• [EXERCISE OBJECTIVE]: Please quote exactly the lines below from the line containing "location=(0, 0, 0.868))" to the line containing "for a, b in", both lines included, and nothing else.

Plain-text document sources:
== == ==

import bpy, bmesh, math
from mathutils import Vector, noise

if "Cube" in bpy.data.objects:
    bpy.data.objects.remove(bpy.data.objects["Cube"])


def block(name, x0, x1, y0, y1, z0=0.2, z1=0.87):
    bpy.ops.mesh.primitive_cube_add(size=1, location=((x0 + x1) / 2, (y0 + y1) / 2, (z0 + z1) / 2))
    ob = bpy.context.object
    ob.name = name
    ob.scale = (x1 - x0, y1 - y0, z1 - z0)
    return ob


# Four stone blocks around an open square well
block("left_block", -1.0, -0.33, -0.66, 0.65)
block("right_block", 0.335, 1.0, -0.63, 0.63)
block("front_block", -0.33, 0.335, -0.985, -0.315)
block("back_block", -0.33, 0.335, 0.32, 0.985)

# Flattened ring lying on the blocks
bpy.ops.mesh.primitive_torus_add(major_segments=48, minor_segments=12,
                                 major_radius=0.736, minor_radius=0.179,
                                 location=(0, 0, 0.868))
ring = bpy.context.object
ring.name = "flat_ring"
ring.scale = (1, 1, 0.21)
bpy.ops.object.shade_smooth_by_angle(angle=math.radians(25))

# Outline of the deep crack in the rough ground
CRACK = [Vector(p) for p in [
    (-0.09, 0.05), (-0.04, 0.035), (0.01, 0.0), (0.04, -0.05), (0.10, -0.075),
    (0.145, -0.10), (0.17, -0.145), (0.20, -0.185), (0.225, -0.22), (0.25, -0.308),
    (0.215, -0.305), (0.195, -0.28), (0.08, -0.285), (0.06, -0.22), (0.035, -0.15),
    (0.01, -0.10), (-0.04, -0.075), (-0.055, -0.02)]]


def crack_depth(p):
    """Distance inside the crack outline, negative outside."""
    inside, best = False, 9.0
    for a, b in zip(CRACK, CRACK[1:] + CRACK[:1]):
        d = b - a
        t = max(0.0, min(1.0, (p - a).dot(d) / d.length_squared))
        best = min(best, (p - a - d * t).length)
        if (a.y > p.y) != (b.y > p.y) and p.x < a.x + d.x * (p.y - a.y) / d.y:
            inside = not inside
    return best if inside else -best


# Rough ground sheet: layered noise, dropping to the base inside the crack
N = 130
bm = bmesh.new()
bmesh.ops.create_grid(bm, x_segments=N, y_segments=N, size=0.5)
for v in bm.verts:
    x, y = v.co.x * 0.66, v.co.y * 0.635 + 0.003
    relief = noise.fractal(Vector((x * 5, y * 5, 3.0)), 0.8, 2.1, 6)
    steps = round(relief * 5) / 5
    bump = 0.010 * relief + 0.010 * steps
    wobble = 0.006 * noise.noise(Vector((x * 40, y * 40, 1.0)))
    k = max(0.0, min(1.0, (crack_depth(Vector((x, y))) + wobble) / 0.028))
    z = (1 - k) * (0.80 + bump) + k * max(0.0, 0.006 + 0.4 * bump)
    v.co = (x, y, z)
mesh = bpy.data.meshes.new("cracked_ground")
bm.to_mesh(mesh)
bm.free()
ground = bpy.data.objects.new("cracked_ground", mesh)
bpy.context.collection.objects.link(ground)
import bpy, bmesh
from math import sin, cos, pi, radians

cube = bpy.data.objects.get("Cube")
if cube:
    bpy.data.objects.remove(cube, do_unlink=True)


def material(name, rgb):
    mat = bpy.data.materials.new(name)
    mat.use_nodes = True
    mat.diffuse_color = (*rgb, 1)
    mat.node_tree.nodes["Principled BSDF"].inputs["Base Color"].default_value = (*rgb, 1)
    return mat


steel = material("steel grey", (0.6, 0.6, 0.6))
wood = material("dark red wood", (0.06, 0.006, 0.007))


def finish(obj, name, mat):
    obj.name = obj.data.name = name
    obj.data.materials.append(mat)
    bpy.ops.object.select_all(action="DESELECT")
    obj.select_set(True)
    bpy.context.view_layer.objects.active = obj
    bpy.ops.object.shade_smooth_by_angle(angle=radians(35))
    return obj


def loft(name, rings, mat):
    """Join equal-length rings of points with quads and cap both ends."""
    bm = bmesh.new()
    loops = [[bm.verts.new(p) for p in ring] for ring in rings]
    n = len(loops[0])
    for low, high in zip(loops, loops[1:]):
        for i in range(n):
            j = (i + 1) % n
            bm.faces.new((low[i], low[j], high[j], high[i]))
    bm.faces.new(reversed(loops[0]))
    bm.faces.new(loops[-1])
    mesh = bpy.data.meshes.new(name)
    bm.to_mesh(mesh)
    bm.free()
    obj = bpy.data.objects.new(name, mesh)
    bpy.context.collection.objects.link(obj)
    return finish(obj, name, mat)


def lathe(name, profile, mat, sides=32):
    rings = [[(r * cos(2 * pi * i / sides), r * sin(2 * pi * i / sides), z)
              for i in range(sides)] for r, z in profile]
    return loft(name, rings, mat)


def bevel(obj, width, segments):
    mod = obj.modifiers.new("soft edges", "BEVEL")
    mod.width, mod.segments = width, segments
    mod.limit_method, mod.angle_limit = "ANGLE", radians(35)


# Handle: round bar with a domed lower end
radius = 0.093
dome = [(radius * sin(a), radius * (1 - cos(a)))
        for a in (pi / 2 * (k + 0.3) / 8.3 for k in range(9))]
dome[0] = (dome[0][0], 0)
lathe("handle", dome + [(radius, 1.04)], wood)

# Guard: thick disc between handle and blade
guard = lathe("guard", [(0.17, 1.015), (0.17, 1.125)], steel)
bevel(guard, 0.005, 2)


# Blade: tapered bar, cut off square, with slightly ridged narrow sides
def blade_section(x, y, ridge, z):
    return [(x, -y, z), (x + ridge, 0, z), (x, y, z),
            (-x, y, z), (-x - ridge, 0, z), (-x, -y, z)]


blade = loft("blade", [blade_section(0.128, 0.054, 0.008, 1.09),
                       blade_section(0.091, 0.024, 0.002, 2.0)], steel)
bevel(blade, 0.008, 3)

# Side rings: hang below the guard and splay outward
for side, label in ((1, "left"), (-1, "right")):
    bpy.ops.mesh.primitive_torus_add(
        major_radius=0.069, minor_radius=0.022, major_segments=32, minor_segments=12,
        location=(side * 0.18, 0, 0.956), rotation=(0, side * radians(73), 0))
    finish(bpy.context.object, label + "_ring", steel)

== == ==

• [RESPONSE TO THIS EXERCISE]:
                                 location=(0, 0, 0.868))
ring = bpy.context.object
ring.name = "flat_ring"
ring.scale = (1, 1, 0.21)
bpy.ops.object.shade_smooth_by_angle(angle=math.radians(25))

# Outline of the deep crack in the rough ground
CRACK = [Vector(p) for p in [
    (-0.09, 0.05), (-0.04, 0.035), (0.01, 0.0), (0.04, -0.05), (0.10, -0.075),
    (0.145, -0.10), (0.17, -0.145), (0.20, -0.185), (0.225, -0.22), (0.25, -0.308),
    (0.215, -0.305), (0.195, -0.28), (0.08, -0.285), (0.06, -0.22), (0.035, -0.15),
    (0.01, -0.10), (-0.04, -0.075), (-0.055, -0.02)]]


def crack_depth(p):
    """Distance inside the crack outline, negative outside."""
    inside, best = False, 9.0
    for a, b in zip(CRACK, CRACK[1:] + CRACK[:1]):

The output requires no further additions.